> Provided data:
● ● ● ● ●

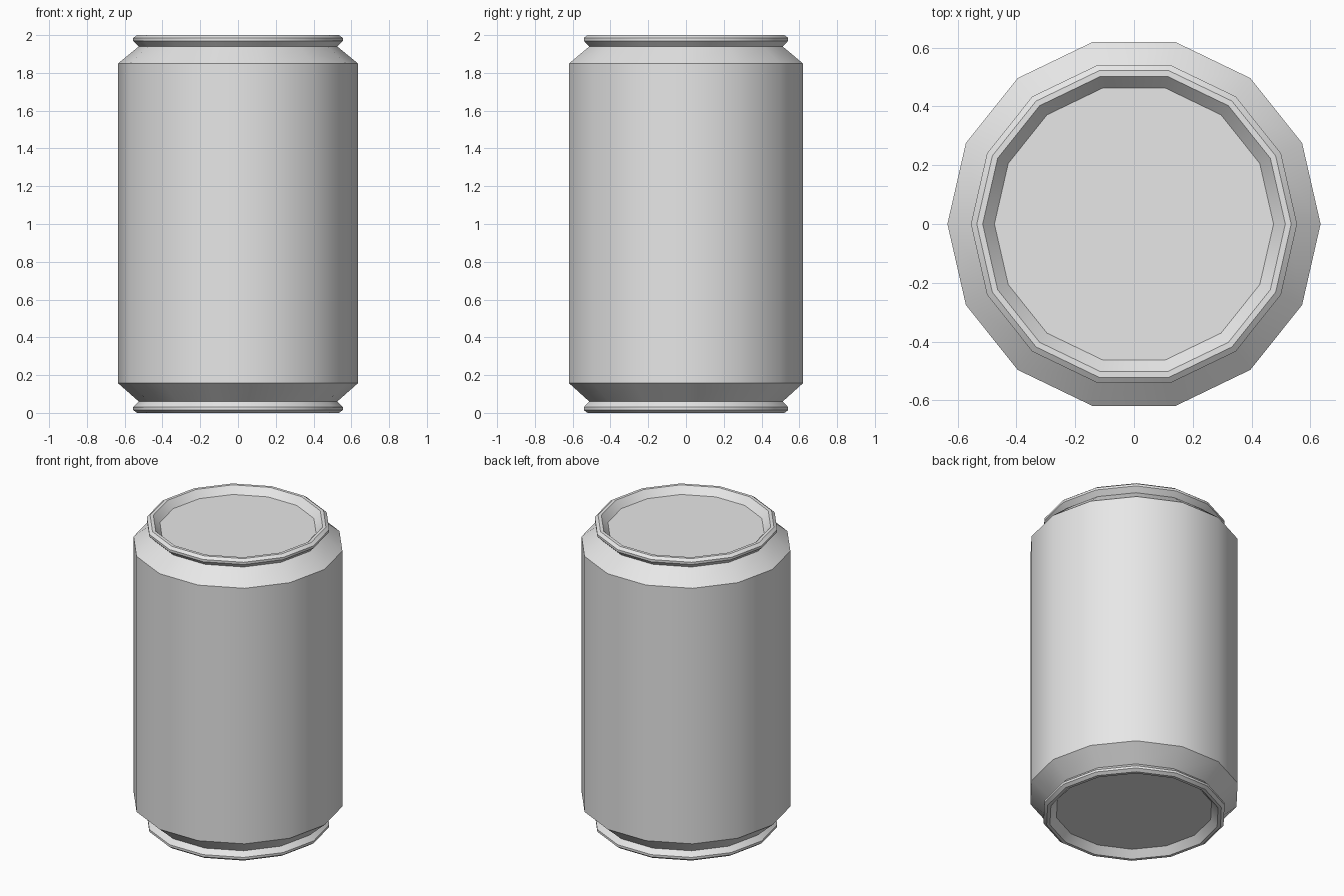
import bpy
import bmesh
from math import cos, sin, tau

SIDES = 14
HEIGHT = 2.0

cube = bpy.data.objects.get("Cube")
if cube:
    bpy.data.objects.remove(cube, do_unlink=True)

# One bare metal colour
metal = bpy.data.materials.new("light_grey_metal")
metal.use_nodes = True
grey = (0.8, 0.8, 0.8, 1.0)
metal.diffuse_color = grey
metal.node_tree.nodes["Principled BSDF"].inputs["Base Color"].default_value = grey


def lathe(name, profile, cap=None):
    """Turn (radius, z) points, listed bottom to top along the outside."""
    bm = bmesh.new()
    rings = [[bm.verts.new((r * cos(tau * i / SIDES), r * sin(tau * i / SIDES), z))
              for i in range(SIDES)] for r, z in profile]
    for low, high in zip(rings, rings[1:]):
        for i in range(SIDES):
            j = (i + 1) % SIDES
            bm.faces.new((low[i], low[j], high[j], high[i]))
    if cap == "top":
        bm.faces.new(rings[-1])
    elif cap == "bottom":
        bm.faces.new(rings[0][::-1])
    mesh = bpy.data.meshes.new(name)
    bm.to_mesh(mesh)
    bm.free()
    mesh.materials.append(metal)
    obj = bpy.data.objects.new(name, mesh)
    bpy.context.collection.objects.link(obj)
    bpy.ops.object.select_all(action="DESELECT")
    obj.select_set(True)
    bpy.context.view_layer.objects.active = obj
    bpy.ops.object.shade_smooth_by_angle()
    return obj


# Rolled rim with recessed lid; the base repeats it upside down
rim = [(0.525, 1.94), (0.555, 1.97), (0.555, 1.985),
       (0.535, HEIGHT), (0.515, HEIGHT), (0.475, 1.955)]
base = [(r, HEIGHT - z) for r, z in reversed(rim)]

# Wall with sloping shoulders down to each rim
wall = [base[-1], (0.635, 0.157), (0.635, 1.85), rim[0]]

lathe("can_body", wall)
lathe("top_rim_and_lid", rim, cap="top")
lathe("bottom_rim_and_base", base, cap="bottom")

● ● ● ● ●

The records above should be reproduced exactly, with no pictures included.

import bpy
import bmesh
from math import cos, sin, tau

SIDES = 14
HEIGHT = 2.0

cube = bpy.data.objects.get("Cube")
if cube:
    bpy.data.objects.remove(cube, do_unlink=True)

# One bare metal colour
metal = bpy.data.materials.new("light_grey_metal")
metal.use_nodes = True
grey = (0.8, 0.8, 0.8, 1.0)
metal.diffuse_color = grey
metal.node_tree.nodes["Principled BSDF"].inputs["Base Color"].default_value = grey


def lathe(name, profile, cap=None):
    """Turn (radius, z) points, listed bottom to top along the outside."""
    bm = bmesh.new()
    rings = [[bm.verts.new((r * cos(tau * i / SIDES), r * sin(tau * i / SIDES), z))
              for i in range(SIDES)] for r, z in profile]
    for low, high in zip(rings, rings[1:]):
        for i in range(SIDES):
            j = (i + 1) % SIDES
            bm.faces.new((low[i], low[j], high[j], high[i]))
    if cap == "top":
        bm.faces.new(rings[-1])
    elif cap == "bottom":
        bm.faces.new(rings[0][::-1])
    mesh = bpy.data.meshes.new(name)
    bm.to_mesh(mesh)
    bm.free()
    mesh.materials.append(metal)
    obj = bpy.data.objects.new(name, mesh)
    bpy.context.collection.objects.link(obj)
    bpy.ops.object.select_all(action="DESELECT")
    obj.select_set(True)
    bpy.context.view_layer.objects.active = obj
    bpy.ops.object.shade_smooth_by_angle()
    return obj


# Rolled rim with recessed lid; the base repeats it upside down
rim = [(0.525, 1.94), (0.555, 1.97), (0.555, 1.985),
       (0.535, HEIGHT), (0.515, HEIGHT), (0.475, 1.955)]
base = [(r, HEIGHT - z) for r, z in reversed(rim)]

# Wall with sloping shoulders down to each rim
wall = [base[-1], (0.635, 0.157), (0.635, 1.85), rim[0]]

lathe("can_body", wall)
lathe("top_rim_and_lid", rim, cap="top")
lathe("bottom_rim_and_base", base, cap="bottom")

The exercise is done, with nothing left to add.